About this exercise: Wherever the word "angles" occurs in the listing, copy the whole line.

Raw data:
···
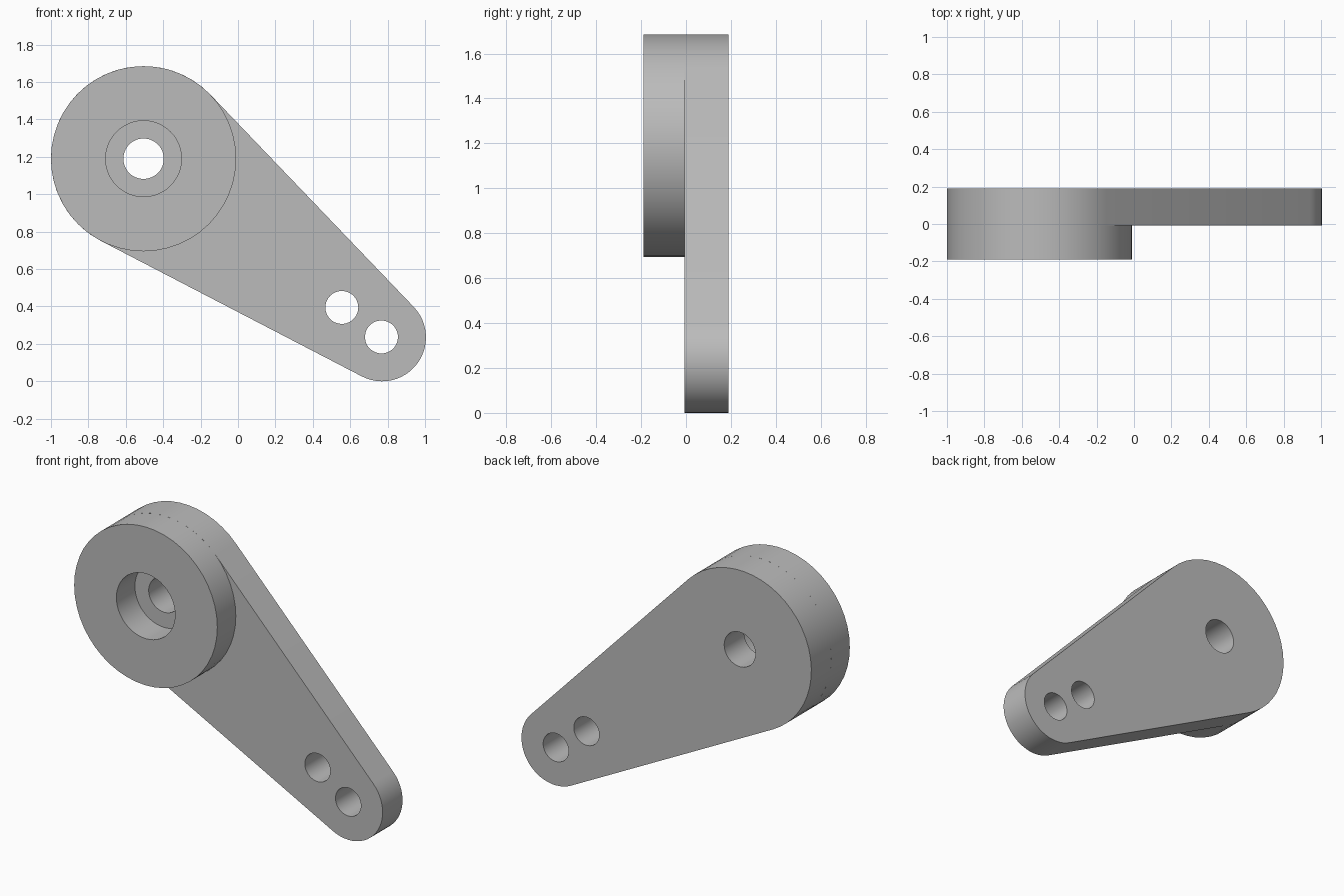
import bpy
from math import sin, cos, acos, atan2, hypot, pi, radians

cube = bpy.data.objects.get("Cube")
if cube:
    bpy.data.objects.remove(cube, do_unlink=True)

grey = bpy.data.materials.new("plain grey")
grey.use_nodes = True
colour = (0.5, 0.5, 0.5, 1)
grey.diffuse_color = colour
grey.node_tree.nodes["Principled BSDF"].inputs["Base Color"].default_value = colour

# Shared layout: the hub and tip circles as centre x, centre z, radius
HUB = (-0.505, 1.19, 0.495)
TIP = (0.77, 0.235, 0.235)
FRONT, STEP, BACK = -0.19, -0.007, 0.19


def arc(circle, start, end, steps):
    x, z, r = circle
    angles = [start + (end - start) * i / steps for i in range(steps + 1)]
    return [(x + r * cos(a), z + r * sin(a)) for a in angles]


def ring(circle, steps=48):
    return arc(circle, 0, 2 * pi, steps)[:-1]


def plate(name, loops, y_front, y_back):
    """Fill the outline, leave the inner loops as holes, and thicken along y."""
    curve = bpy.data.curves.new(name, "CURVE")
    curve.dimensions = "2D"
    curve.fill_mode = "BOTH"
    curve.extrude = (y_back - y_front) / 2
    for loop in loops:
        spline = curve.splines.new("POLY")
        spline.points.add(len(loop) - 1)
        for point, (x, z) in zip(spline.points, loop):
            point.co = (x, z, 0, 1)
        spline.use_cyclic_u = True
    obj = bpy.data.objects.new(name, curve)
    bpy.context.collection.objects.link(obj)
    obj.rotation_euler.x = radians(90)
    obj.location.y = (y_front + y_back) / 2
    curve.materials.append(grey)
    bpy.ops.object.select_all(action="DESELECT")
    obj.select_set(True)
    bpy.context.view_layer.objects.active = obj
    bpy.ops.object.convert(target="MESH")
    obj = bpy.context.object
    # Weld the caps to the walls
    bpy.ops.object.mode_set(mode="EDIT")
    bpy.ops.mesh.select_all(action="SELECT")
    bpy.ops.mesh.remove_doubles(threshold=0.0001)
    bpy.ops.mesh.normals_make_consistent(inside=False)
    bpy.ops.object.mode_set(mode="OBJECT")
    bpy.ops.object.shade_smooth_by_angle(angle=radians(30))
    return obj


# Tapered arm: two arcs joined by their common tangents
dx, dz = TIP[0] - HUB[0], TIP[1] - HUB[1]
heading = atan2(dz, dx)
spread = acos((HUB[2] - TIP[2]) / hypot(dx, dz))
outline = (arc(HUB, heading + spread, heading + 2 * pi - spread, 28)
           + arc(TIP, heading - spread, heading + spread, 24))
pivot_hole = (HUB[0], HUB[1], 0.108)
tip_holes = [(0.555, 0.395, 0.088), (0.767, 0.237, 0.088)]
plate("arm", [outline] + [ring(h) for h in [pivot_hole] + tip_holes], STEP, BACK)

# Round boss on the front, with a wide recess down to the arm
recess = (HUB[0], HUB[1], 0.203)
plate("hub_boss", [ring(HUB), ring(recess)], FRONT, STEP)
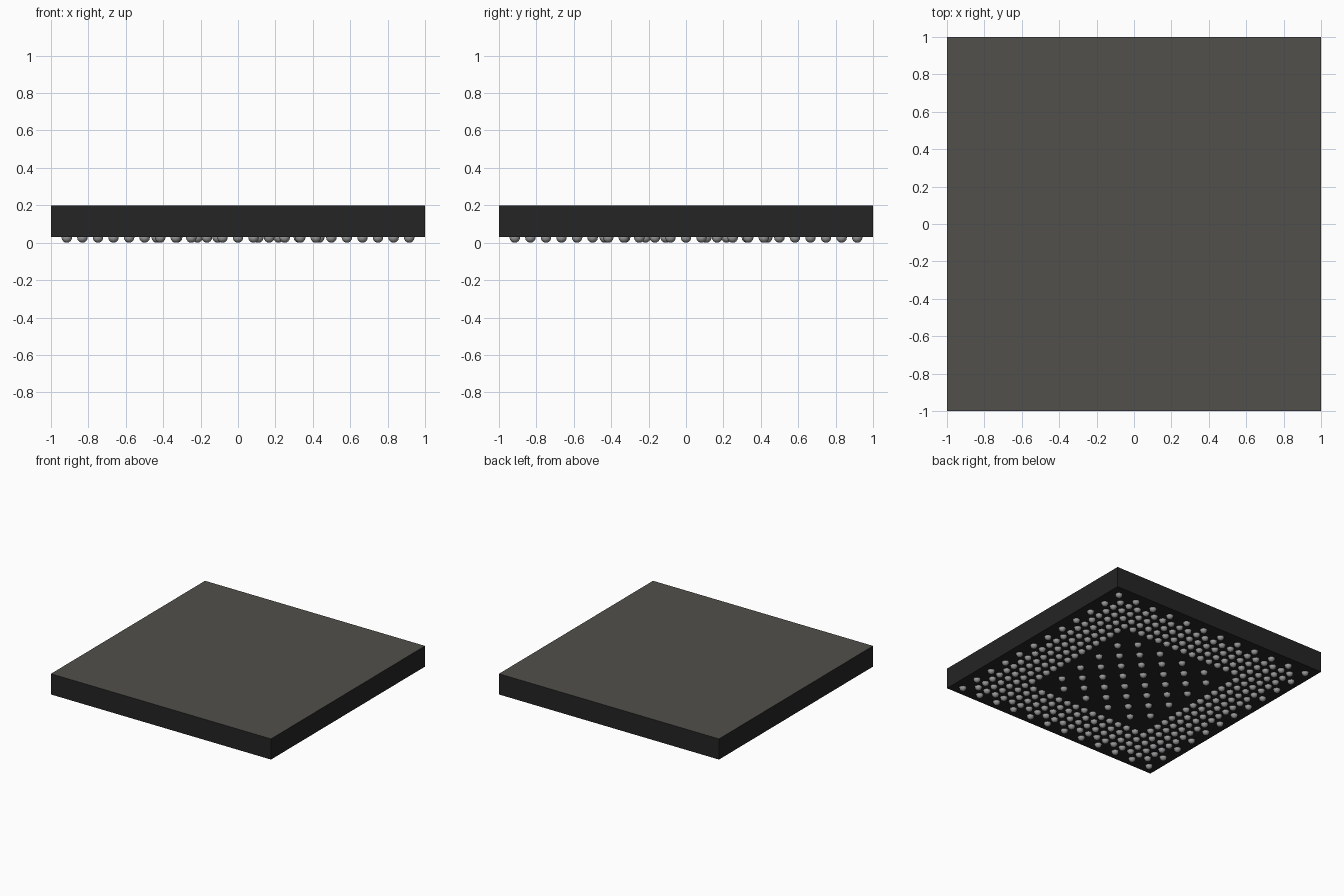
import bpy, bmesh
from mathutils import Matrix

if "Cube" in bpy.data.objects:
    bpy.data.objects.remove(bpy.data.objects["Cube"])


def material(name, rgb):
    m = bpy.data.materials.new(name)
    m.diffuse_color = (*rgb, 1)
    m.use_nodes = True
    m.node_tree.nodes["Principled BSDF"].inputs["Base Color"].default_value = m.diffuse_color
    return m


BLACK = material("black_resin", (0.018, 0.018, 0.018))
TOP = material("warm_grey_top", (0.085, 0.079, 0.069))
SOLDER = material("solder_grey", (0.33, 0.33, 0.34))
BASE_Z, TOP_Z, BALL_R = 0.03, 0.2, 0.028


def finish(name, bm, mats):
    me = bpy.data.meshes.new(name)
    bm.to_mesh(me)
    bm.free()
    for m in mats:
        me.materials.append(m)
    ob = bpy.data.objects.new(name, me)
    bpy.context.collection.objects.link(ob)
    return ob


# flat square package with a lighter top face
bm = bmesh.new()
bmesh.ops.create_cube(bm, size=1, matrix=Matrix.Translation((0, 0, (BASE_Z + TOP_Z) / 2))
                      @ Matrix.Diagonal((2, 2, TOP_Z - BASE_Z, 1)))
for f in bm.faces:
    f.material_index = int(f.normal.z > 0.5)
finish("package_body", bm, [BLACK, TOP])


# groups of solder balls, placed on a square lattice by a rule
def ball_group(name, half, pitch, keep):
    bm = bmesh.new()
    for i in range(-half, half + 1):
        for j in range(-half, half + 1):
            if keep(i, j):
                bmesh.ops.create_uvsphere(
                    bm, u_segments=12, v_segments=8, radius=BALL_R,
                    matrix=Matrix.Translation((i * pitch, j * pitch, BALL_R)))
    for f in bm.faces:
        f.smooth = True
    return finish(name, bm, [SOLDER])


def in_ring(i, j):
    r = max(abs(i), abs(j))
    return r >= 7 and (r < 11 or (i + j) % 2 == 0)


# five-row outer ring (sparser outermost row) and staggered centre field
ball_group("outer_solder_balls", 11, 0.0832, in_ring)
ball_group("centre_solder_balls", 4, 0.1085, lambda i, j: (i + j) % 2 == 1)
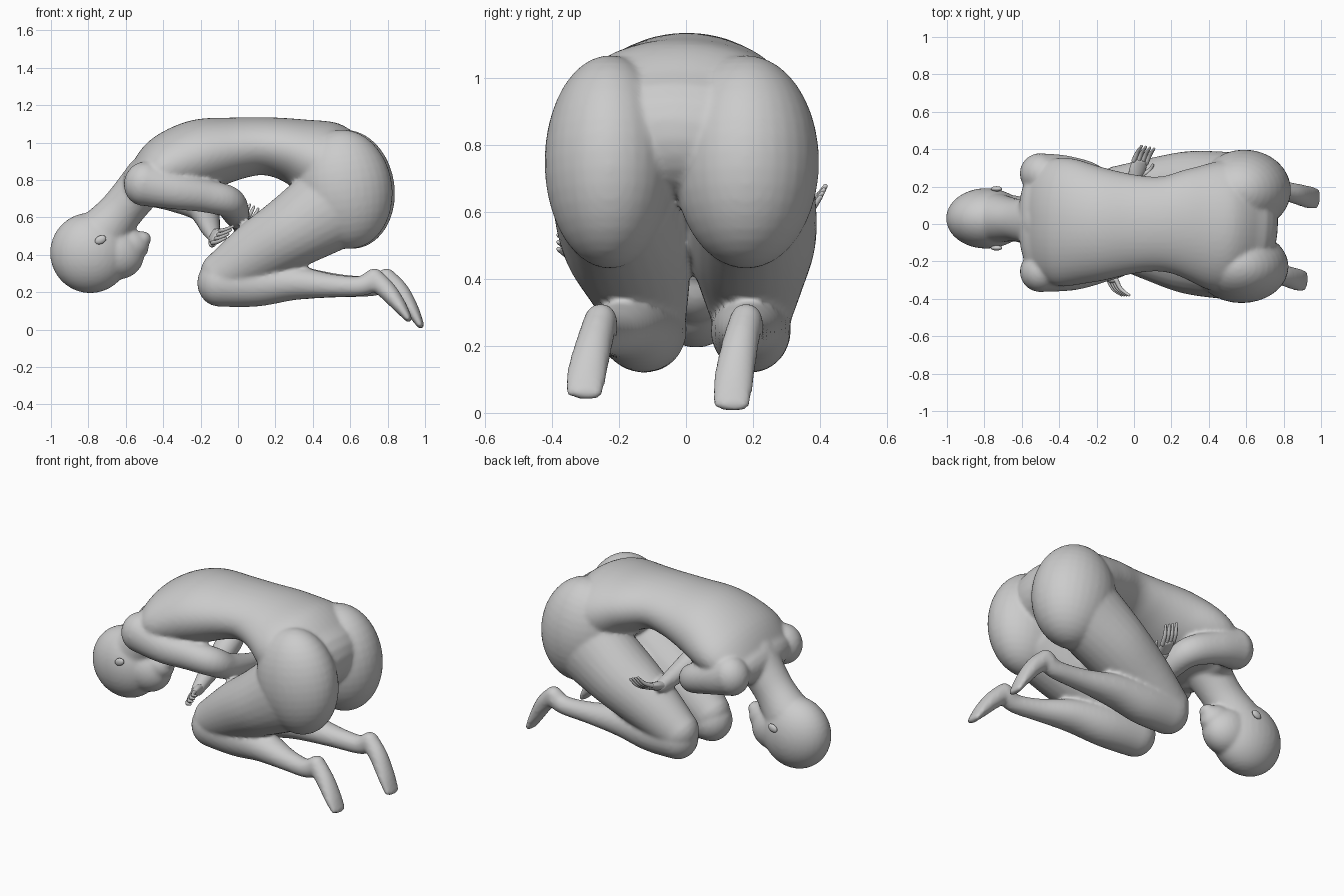
import bpy, bmesh, math
from mathutils import Vector, Matrix

if "Cube" in bpy.data.objects:
    bpy.data.objects.remove(bpy.data.objects["Cube"])


def spline(pts, steps=6):
    # Catmull-Rom through (x, y, z, side radius, depth radius)
    out, n = [], len(pts)
    for i in range(n - 1):
        a, b = pts[max(i - 1, 0)], pts[i]
        c, d = pts[i + 1], pts[min(i + 2, n - 1)]
        for s in range(steps):
            t = s / steps
            out.append([0.5 * (2 * q + (r - p) * t + (2 * p - 5 * q + 4 * r - w) * t * t
                               + (3 * q - p - 3 * r + w) * t ** 3)
                        for p, q, r, w in zip(a, b, c, d)])
    out.append(list(pts[-1]))
    return out


def tube(bm, pts, side=(0, 1, 0), n=28):
    # elliptical loft with domed ends
    rows = spline([p if len(p) == 5 else (*p, p[3]) for p in pts])
    pos = [Vector(r[:3]) for r in rows]
    s, frames = Vector(side), []
    for i, r in enumerate(rows):
        t = (pos[min(i + 1, len(pos) - 1)] - pos[max(i - 1, 0)]).normalized()
        s = (s - t * s.dot(t)).normalized()
        frames.append((pos[i], t, s.copy(), r[3], r[4]))

    def dome(f, sign):
        c, t, sd, a, b = f
        return [(c + t * sign * min(a, b) * math.sin(k), t, sd, a * math.cos(k), b * math.cos(k))
                for k in (0.3, 0.6, 0.9, 1.2, 1.45)]
    frames = dome(frames[0], -1)[::-1] + frames + dome(frames[-1], 1)
    rings = []
    for c, t, sd, a, b in frames:
        up = t.cross(sd)
        rings.append([bm.verts.new(c + sd * a * math.cos(2 * math.pi * k / n)
                                   + up * b * math.sin(2 * math.pi * k / n)) for k in range(n)])
    for p, q in zip(rings, rings[1:]):
        for k in range(n):
            bm.faces.new((p[k], p[(k + 1) % n], q[(k + 1) % n], q[k]))
    bm.faces.new(rings[0][::-1])
    bm.faces.new(rings[-1])


def ball(bm, c, r, tilt=0):
    m = Matrix.Translation(c) @ Matrix.Rotation(math.radians(tilt), 4, 'Y') @ Matrix.Diagonal((*r, 1))
    bmesh.ops.create_uvsphere(bm, u_segments=32, v_segments=20, radius=1, matrix=m)


def finish(bm, name, voxel=None, smooth=8):
    bmesh.ops.recalc_face_normals(bm, faces=bm.faces)
    me = bpy.data.meshes.new(name)
    bm.to_mesh(me)
    bm.free()
    me.polygons.foreach_set("use_smooth", [True] * len(me.polygons))
    ob = bpy.data.objects.new(name, me)
    bpy.context.collection.objects.link(ob)
    if voxel:
        m = ob.modifiers.new("fuse", 'REMESH')
        m.mode, m.voxel_size, m.use_smooth_shade = 'VOXEL', voxel, True
        m = ob.modifiers.new("soften", 'SMOOTH')
        m.factor, m.iterations = 0.5, smooth
    return ob


def leg(bm, dx, hip, knee, ankle, toe):
    mid = (hip + knee) / 2
    # thigh
    tube(bm, [(0.52, hip, .67, .19, .24), (0.3, mid * .7 + hip * .3, .53, .195, .2),
              (0.1, mid * .6 + knee * .4, .41, .16, .168), (-0.08, knee, .29, .118, .13)])
    # shin and calf
    k = knee - ankle
    tube(bm, [(-0.1 + dx * .3, knee, .25, .118, .128), (0.1, ankle + k * .85, .245, .118, .122),
              (0.3, ankle + k * .55, .25, .1, .093), (.5 + dx * .5, ankle + k * .2, .235, .066, .063),
              (.65 + dx, ankle, .232, .052, .054), (.72 + dx, ankle, .26, .052, .06)])
    # foot
    dz = -.035 if dx else 0
    tube(bm, [(.725 + dx, ankle, .275, .05, .055), (.8 + dx, ankle * .6 + toe * .4, .205, .055, .05),
              (.865 + dx, ankle * .2 + toe * .8, .125 + dz / 2, .06, .037),
              (.91 + dx, toe, .06 + dz, .058, .02)])


def hand(name, wrist, palm_dir, spread, curl):
    w, d = Vector(wrist), Vector(palm_dir).normalized()
    s = Vector(spread)
    s = (s - d * s.dot(d)).normalized()
    c = Vector(curl)
    bm = bmesh.new()
    tube(bm, [(*w, .034, .03), (*(w + d * .05), .046, .024), (*(w + d * .1), .045, .018)], side=s, n=16)
    for i in range(4):
        b = w + d * .1 + s * (i - 1.5) * .025
        m = b + d * .045 + c * .02
        e = m + d * .025 + c * .045
        tube(bm, [(*b, .013), (*m, .011), (*e, .007)], side=s, n=10)
    b = w + d * .03 + s * .035
    tube(bm, [(*b, .015), (*(b + d * .03 + s * .03 + c * .015), .012),
              (*(b + d * .06 + s * .035 + c * .03), .008)], side=c, n=10)
    finish(bm, name)


body = bmesh.new()
# torso
tube(body, [(-.50, .01, .79, .31, .12), (-.38, .01, .86, .345, .18), (-.2, 0, .93, .31, .195),
            (0, 0, .97, .265, .165), (.15, 0, .98, .255, .155), (.3, 0, .955, .30, .175),
            (.45, -.01, .90, .35, .22), (.57, -.02, .84, .34, .2)], n=48)
# buttocks
ball(body, (.575, -.228, .75), (.25, .195, .32), -8)
ball(body, (.59, .18, .75), (.248, .218, .32), -8)
# legs
leg(body, 0, -.215, -.115, -.255, -.305)
leg(body, .065, .195, .195, .18, .135)
# crossed arms
tube(body, [(-.5, -.255, .78, .11, .12), (-.33, -.27, .74, .085, .098), (-.18, -.235, .715, .08, .088),
            (-.055, -.18, .685, .085), (-.015, -.08, .63, .075), (0, .08, .59, .058), (0, .25, .57, .036)])
tube(body, [(-.5, .27, .78, .11, .12), (-.36, .28, .73, .085, .095), (-.21, .23, .67, .08, .085),
            (-.17, .1, .61, .07), (-.15, -.08, .55, .055), (-.13, -.22, .5, .036)])
# neck
tube(body, [(-.72, .03, .52, .13, .14), (-.62, .02, .64, .115, .118), (-.48, .01, .81, .15, .125)])
# cranium, face, jaw and lips
ball(body, (-.79, .03, .41), (.215, .162, .215))
ball(body, (-.66, .03, .41), (.16, .125, .14), 20)
ball(body, (-.58, .03, .455), (.105, .085, .085), 15)
ball(body, (-.515, .03, .485), (.052, .05, .042))
ball(body, (-.515, .03, .425), (.035, .045, .035))
# nose
ball(body, (-.575, .03, .345), (.05, .028, .04), 35)
finish(body, "body", voxel=0.011, smooth=7)

# ears
for y in (-.128, .188):
    e = bmesh.new()
    ball(e, (-.735, y, .48), (.032, .014, .022), -25)
    finish(e, "ear")

# hands
hand("hand_back", (0, .24, .57), (.35, 1, .25), (1, 0, -.4), (.3, .2, .8))
hand("hand_front", (-.13, -.2, .505), (.15, -1, -.1), (-.5, 0, -.8), (.9, -.2, .5))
···
Solution to the exercise:
    angles = [start + (end - start) * i / steps for i in range(steps + 1)]
    return [(x + r * cos(a), z + r * sin(a)) for a in angles]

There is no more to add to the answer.